• **What the task asks**:
Among the lines below, restate word for word only those from the line with "bpy.ops.object.select_all(action='DESELECT')" through the line with "(0.052, 0.82), (0.04, 0.832), (0, 0.836)], 14, 0.01, 0.656)", with both end lines kept.

Task material section start

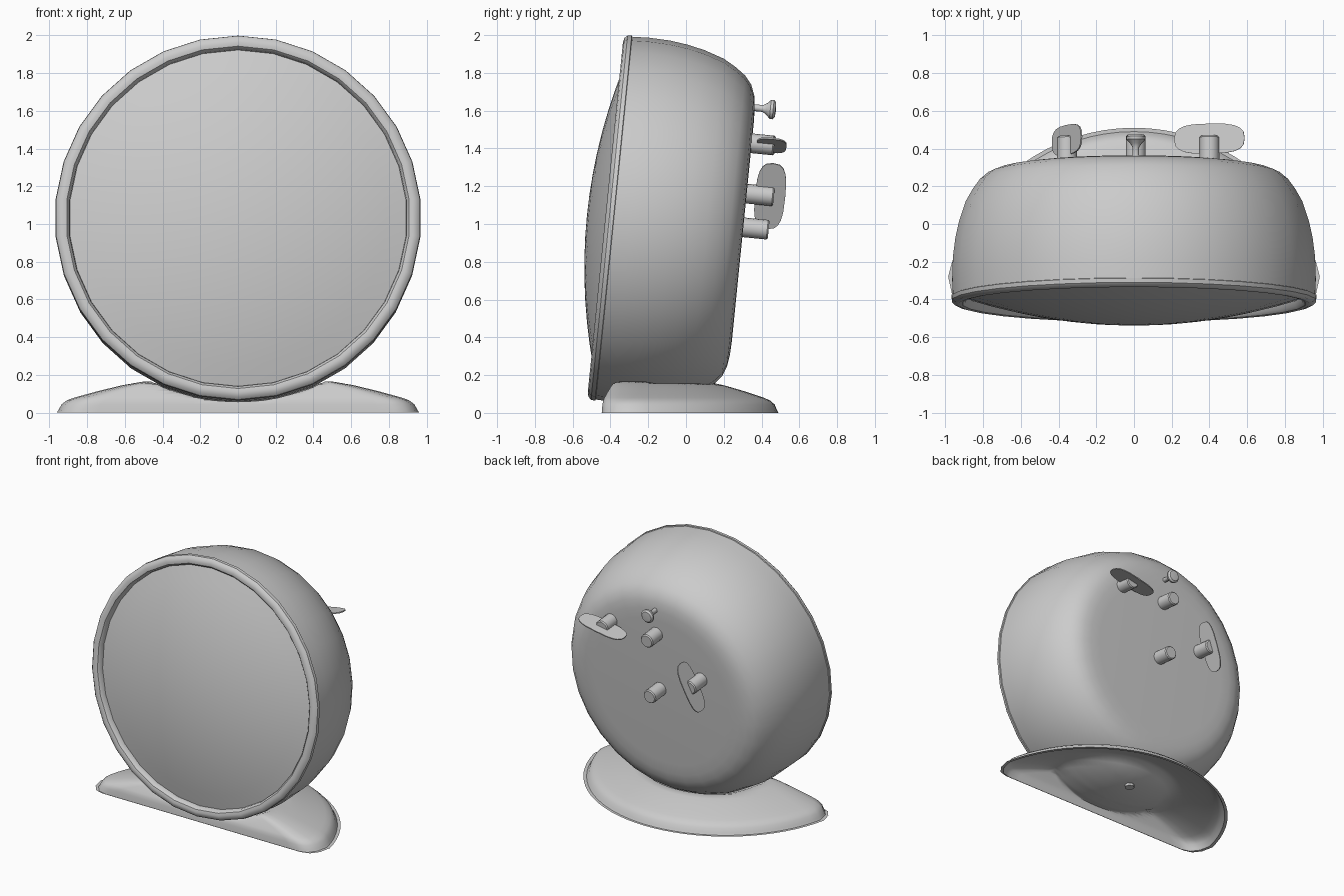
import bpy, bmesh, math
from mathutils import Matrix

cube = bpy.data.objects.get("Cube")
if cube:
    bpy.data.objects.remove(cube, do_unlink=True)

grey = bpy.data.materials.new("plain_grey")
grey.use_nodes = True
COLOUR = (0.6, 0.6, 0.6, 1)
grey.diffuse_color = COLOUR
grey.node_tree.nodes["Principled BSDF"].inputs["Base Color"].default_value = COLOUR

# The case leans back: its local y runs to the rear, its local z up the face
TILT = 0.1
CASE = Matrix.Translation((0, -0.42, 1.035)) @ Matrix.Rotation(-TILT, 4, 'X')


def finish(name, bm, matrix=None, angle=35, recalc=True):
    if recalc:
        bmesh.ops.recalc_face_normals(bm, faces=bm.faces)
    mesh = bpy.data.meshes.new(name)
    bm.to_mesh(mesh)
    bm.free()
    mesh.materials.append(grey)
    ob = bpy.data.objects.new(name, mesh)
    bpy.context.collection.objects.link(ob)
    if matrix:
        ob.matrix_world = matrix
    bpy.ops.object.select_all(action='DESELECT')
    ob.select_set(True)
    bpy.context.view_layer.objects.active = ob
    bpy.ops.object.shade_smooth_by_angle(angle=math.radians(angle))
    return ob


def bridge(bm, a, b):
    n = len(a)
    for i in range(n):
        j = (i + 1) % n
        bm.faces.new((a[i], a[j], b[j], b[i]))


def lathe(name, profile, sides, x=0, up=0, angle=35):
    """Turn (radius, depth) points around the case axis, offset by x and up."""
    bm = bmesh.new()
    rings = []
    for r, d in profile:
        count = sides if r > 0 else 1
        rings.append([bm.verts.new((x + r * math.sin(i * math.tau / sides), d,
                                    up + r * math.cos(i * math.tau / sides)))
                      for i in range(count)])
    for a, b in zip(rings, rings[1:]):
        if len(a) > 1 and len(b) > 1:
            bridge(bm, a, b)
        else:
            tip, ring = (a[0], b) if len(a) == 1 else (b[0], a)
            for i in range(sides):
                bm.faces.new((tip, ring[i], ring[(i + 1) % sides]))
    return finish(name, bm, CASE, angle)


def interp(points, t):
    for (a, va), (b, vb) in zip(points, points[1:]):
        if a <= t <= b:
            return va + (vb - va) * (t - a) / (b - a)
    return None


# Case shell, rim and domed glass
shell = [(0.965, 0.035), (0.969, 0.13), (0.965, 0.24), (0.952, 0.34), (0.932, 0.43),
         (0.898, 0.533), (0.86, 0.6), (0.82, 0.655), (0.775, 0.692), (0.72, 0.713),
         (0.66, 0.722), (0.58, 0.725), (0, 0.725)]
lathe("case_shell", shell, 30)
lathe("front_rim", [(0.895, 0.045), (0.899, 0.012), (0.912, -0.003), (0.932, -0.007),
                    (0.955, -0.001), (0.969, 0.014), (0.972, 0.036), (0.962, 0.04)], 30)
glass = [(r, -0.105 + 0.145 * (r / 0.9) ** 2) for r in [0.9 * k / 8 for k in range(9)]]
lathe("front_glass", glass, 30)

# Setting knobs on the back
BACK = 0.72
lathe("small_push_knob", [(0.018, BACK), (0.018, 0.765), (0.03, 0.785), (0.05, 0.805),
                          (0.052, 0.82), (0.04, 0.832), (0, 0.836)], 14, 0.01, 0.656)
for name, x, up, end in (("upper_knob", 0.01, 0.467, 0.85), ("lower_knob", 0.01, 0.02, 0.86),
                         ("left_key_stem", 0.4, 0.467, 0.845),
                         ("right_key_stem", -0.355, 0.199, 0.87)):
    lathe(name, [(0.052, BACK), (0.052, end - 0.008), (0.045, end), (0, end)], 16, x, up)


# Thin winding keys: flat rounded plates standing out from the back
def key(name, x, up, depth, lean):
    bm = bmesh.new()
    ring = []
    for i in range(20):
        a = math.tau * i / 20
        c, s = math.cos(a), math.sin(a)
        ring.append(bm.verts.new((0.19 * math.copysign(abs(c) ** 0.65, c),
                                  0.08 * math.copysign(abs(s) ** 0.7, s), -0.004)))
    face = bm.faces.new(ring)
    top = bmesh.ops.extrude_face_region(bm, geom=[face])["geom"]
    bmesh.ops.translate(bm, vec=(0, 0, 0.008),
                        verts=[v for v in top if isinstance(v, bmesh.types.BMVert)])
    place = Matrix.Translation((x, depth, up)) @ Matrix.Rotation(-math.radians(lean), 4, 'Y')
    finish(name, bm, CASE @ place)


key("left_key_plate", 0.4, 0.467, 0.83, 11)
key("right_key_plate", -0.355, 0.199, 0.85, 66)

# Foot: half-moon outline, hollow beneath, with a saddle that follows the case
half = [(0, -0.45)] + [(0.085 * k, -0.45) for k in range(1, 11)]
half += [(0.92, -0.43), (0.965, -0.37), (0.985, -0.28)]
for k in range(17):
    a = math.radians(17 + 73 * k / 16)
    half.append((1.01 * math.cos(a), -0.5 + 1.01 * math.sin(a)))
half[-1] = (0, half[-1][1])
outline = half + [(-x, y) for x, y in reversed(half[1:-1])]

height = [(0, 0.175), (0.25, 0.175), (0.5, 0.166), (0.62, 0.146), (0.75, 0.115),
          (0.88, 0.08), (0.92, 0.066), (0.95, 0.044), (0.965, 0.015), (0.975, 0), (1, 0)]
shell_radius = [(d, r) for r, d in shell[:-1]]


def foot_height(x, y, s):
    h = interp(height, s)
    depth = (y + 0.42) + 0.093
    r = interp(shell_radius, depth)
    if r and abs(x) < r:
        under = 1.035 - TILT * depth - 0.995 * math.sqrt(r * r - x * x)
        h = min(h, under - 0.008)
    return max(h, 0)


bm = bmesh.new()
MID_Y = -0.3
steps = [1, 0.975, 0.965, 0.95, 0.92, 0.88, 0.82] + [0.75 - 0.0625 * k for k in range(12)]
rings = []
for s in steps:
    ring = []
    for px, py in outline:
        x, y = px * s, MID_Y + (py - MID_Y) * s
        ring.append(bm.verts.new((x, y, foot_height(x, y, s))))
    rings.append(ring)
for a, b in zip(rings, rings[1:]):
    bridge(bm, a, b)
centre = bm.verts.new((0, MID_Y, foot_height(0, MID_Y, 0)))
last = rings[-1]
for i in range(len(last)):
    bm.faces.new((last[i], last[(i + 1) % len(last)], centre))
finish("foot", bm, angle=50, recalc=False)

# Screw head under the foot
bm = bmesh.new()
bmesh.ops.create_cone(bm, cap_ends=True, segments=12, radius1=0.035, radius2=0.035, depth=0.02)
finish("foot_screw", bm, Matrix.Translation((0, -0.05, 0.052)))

Task material section end

• **Solution to the exercise**:
    bpy.ops.object.select_all(action='DESELECT')
    ob.select_set(True)
    bpy.context.view_layer.objects.active = ob
    bpy.ops.object.shade_smooth_by_angle(angle=math.radians(angle))
    return ob


def bridge(bm, a, b):
    n = len(a)
    for i in range(n):
        j = (i + 1) % n
        bm.faces.new((a[i], a[j], b[j], b[i]))


def lathe(name, profile, sides, x=0, up=0, angle=35):
    """Turn (radius, depth) points around the case axis, offset by x and up."""
    bm = bmesh.new()
    rings = []
    for r, d in profile:
        count = sides if r > 0 else 1
        rings.append([bm.verts.new((x + r * math.sin(i * math.tau / sides), d,
                                    up + r * math.cos(i * math.tau / sides)))
                      for i in range(count)])
    for a, b in zip(rings, rings[1:]):
        if len(a) > 1 and len(b) > 1:
            bridge(bm, a, b)
        else:
            tip, ring = (a[0], b) if len(a) == 1 else (b[0], a)
            for i in range(sides):
                bm.faces.new((tip, ring[i], ring[(i + 1) % sides]))
    return finish(name, bm, CASE, angle)


def interp(points, t):
    for (a, va), (b, vb) in zip(points, points[1:]):
        if a <= t <= b:
            return va + (vb - va) * (t - a) / (b - a)
    return None


# Case shell, rim and domed glass
shell = [(0.965, 0.035), (0.969, 0.13), (0.965, 0.24), (0.952, 0.34), (0.932, 0.43),
         (0.898, 0.533), (0.86, 0.6), (0.82, 0.655), (0.775, 0.692), (0.72, 0.713),
         (0.66, 0.722), (0.58, 0.725), (0, 0.725)]
lathe("case_shell", shell, 30)
lathe("front_rim", [(0.895, 0.045), (0.899, 0.012), (0.912, -0.003), (0.932, -0.007),
                    (0.955, -0.001), (0.969, 0.014), (0.972, 0.036), (0.962, 0.04)], 30)
glass = [(r, -0.105 + 0.145 * (r / 0.9) ** 2) for r in [0.9 * k / 8 for k in range(9)]]
lathe("front_glass", glass, 30)

# Setting knobs on the back
BACK = 0.72
lathe("small_push_knob", [(0.018, BACK), (0.018, 0.765), (0.03, 0.785), (0.05, 0.805),
                          (0.052, 0.82), (0.04, 0.832), (0, 0.836)], 14, 0.01, 0.656)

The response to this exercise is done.